(Data extracted from a collection)
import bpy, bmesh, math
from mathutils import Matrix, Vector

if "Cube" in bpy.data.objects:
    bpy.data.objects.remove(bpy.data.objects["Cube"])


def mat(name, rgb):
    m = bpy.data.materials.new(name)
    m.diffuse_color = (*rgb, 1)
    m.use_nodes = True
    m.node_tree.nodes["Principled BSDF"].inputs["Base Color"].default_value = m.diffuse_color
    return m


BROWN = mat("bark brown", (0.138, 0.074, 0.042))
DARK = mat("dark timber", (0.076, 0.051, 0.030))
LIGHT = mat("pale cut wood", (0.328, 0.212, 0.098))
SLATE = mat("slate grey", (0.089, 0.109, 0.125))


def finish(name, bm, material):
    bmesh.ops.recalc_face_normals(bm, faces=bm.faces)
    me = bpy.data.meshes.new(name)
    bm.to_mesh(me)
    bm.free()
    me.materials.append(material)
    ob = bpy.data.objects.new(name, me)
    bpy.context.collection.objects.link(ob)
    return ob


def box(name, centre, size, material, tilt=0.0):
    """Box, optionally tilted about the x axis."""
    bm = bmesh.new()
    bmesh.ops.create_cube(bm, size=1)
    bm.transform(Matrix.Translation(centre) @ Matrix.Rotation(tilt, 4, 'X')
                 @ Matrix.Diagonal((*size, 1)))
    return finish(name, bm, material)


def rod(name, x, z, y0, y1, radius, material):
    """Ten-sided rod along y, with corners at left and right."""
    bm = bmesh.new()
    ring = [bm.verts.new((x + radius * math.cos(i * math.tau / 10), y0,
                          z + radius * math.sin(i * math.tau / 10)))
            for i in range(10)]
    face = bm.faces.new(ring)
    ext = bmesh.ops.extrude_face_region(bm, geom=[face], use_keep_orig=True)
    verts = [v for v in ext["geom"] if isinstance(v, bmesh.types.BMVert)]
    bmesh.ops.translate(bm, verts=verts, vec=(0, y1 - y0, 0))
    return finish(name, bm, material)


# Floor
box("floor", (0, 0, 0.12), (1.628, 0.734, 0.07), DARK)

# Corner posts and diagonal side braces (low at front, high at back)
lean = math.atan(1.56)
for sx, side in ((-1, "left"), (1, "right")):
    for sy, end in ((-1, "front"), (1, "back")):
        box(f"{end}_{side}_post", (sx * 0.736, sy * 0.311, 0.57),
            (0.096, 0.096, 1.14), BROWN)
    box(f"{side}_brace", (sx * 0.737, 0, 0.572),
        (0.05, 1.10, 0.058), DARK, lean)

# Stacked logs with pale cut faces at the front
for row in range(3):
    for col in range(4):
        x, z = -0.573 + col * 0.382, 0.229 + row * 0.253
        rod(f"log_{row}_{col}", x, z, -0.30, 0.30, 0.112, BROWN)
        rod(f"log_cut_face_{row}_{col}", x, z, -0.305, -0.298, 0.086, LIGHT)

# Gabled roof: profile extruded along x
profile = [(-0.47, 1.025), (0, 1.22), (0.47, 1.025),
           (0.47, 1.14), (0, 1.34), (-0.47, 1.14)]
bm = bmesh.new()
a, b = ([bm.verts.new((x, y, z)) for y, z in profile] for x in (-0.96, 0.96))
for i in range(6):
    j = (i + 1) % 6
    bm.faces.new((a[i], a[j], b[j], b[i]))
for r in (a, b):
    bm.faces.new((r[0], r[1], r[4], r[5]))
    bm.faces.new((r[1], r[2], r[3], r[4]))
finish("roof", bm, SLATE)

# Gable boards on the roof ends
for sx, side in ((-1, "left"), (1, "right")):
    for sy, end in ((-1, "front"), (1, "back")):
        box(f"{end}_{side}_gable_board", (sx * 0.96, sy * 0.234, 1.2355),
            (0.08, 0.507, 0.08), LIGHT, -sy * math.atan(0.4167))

Assigned task:
In the records above, how many lines contain the word "name"? Say only the number.

Result of this exercise:
9